#### [WORK REQUIRED]
Only lines holding "loft" are needed; copy each of them from the data below.

#### [RECORDED DATA]
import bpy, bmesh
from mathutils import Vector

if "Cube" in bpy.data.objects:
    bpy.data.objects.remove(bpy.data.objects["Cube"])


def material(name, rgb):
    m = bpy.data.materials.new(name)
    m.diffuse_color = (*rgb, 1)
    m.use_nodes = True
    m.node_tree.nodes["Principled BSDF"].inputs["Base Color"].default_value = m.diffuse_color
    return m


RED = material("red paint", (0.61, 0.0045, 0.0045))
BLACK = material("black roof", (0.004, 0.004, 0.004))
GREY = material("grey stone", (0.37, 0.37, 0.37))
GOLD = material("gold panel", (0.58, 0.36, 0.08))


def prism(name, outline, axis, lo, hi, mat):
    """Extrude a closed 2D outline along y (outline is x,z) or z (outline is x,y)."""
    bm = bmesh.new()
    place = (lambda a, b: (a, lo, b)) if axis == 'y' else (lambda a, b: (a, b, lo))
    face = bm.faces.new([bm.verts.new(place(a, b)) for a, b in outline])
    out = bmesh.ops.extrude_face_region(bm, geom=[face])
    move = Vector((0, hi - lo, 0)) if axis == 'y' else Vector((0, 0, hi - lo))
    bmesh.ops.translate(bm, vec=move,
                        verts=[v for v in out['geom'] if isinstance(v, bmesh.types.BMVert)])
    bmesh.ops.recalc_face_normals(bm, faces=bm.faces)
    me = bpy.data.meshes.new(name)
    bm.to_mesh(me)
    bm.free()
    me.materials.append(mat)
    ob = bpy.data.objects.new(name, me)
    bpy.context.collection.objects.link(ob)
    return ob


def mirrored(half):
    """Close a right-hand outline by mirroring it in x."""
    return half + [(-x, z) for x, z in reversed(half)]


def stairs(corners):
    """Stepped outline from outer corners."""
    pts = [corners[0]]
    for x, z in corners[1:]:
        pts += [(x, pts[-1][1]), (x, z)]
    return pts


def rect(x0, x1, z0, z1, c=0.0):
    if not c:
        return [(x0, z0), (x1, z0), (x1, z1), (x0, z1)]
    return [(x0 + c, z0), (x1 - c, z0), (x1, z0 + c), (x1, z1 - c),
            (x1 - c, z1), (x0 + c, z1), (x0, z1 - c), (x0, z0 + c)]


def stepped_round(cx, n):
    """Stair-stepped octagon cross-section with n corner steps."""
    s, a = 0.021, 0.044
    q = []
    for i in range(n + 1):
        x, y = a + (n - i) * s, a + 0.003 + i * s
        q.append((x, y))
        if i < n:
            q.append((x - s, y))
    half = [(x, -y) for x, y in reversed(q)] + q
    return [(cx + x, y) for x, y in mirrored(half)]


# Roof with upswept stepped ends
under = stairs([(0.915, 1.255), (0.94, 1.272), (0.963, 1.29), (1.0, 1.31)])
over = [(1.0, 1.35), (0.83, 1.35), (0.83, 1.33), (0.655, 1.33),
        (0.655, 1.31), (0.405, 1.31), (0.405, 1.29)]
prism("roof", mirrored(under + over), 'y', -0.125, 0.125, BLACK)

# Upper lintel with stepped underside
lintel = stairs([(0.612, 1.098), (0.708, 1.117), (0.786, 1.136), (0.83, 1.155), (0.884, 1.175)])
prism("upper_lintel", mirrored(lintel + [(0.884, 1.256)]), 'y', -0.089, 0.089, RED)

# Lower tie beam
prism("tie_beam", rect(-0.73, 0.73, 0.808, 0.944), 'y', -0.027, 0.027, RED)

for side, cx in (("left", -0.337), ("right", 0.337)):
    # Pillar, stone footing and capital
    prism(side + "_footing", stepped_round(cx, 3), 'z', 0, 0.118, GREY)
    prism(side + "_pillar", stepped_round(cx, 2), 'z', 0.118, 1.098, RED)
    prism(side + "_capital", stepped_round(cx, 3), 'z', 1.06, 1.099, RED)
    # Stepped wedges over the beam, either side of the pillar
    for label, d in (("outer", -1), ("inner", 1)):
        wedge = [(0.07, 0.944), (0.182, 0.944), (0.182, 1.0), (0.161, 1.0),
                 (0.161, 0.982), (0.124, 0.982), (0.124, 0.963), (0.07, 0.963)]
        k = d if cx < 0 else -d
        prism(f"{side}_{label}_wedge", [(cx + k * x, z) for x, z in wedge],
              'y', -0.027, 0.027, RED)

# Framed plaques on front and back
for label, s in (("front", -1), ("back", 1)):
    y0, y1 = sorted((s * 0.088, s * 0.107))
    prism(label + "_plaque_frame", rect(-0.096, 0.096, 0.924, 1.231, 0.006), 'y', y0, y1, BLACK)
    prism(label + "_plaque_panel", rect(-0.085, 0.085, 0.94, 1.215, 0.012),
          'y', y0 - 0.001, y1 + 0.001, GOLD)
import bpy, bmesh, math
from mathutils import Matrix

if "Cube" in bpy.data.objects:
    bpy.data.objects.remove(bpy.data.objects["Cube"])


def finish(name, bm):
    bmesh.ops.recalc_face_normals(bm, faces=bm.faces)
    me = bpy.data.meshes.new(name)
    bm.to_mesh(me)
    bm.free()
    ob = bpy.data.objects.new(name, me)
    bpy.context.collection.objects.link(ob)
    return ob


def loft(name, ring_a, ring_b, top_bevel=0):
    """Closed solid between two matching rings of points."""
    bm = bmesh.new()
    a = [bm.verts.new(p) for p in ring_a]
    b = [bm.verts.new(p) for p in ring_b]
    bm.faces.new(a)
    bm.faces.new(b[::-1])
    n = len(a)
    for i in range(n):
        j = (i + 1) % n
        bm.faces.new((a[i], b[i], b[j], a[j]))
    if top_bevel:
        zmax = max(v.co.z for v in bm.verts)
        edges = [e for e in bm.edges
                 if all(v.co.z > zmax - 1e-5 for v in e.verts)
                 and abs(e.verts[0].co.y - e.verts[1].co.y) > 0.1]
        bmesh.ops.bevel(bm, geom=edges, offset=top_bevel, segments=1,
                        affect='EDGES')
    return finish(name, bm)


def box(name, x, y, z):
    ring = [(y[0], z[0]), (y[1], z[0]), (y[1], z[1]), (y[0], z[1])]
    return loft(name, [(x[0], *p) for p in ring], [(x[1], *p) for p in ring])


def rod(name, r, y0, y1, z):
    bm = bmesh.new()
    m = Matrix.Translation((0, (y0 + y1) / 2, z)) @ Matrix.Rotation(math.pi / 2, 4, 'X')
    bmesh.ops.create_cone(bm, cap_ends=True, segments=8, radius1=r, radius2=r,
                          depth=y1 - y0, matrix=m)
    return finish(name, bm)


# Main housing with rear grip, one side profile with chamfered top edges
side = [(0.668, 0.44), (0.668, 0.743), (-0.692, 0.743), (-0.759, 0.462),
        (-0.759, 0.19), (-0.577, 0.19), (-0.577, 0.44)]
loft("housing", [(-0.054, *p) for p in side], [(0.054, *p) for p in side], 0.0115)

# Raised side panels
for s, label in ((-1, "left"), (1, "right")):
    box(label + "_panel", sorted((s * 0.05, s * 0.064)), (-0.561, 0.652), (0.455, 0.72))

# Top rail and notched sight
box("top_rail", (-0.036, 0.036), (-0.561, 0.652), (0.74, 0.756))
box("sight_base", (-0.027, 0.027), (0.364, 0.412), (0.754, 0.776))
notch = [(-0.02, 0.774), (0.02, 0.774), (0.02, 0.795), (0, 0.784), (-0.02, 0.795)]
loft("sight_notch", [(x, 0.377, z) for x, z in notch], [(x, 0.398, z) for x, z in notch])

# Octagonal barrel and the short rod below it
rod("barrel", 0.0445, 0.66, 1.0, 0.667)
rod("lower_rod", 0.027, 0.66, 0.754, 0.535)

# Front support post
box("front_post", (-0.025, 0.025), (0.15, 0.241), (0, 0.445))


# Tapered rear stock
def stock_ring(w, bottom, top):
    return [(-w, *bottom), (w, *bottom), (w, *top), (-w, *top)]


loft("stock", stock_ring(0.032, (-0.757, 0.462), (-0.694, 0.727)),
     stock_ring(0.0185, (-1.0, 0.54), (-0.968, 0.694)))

#### [RESULT FOR THIS TASK]
def loft(name, ring_a, ring_b, top_bevel=0):
    return loft(name, [(x[0], *p) for p in ring], [(x[1], *p) for p in ring])
loft("housing", [(-0.054, *p) for p in side], [(0.054, *p) for p in side], 0.0115)
loft("sight_notch", [(x, 0.377, z) for x, z in notch], [(x, 0.398, z) for x, z in notch])
loft("stock", stock_ring(0.032, (-0.757, 0.462), (-0.694, 0.727)),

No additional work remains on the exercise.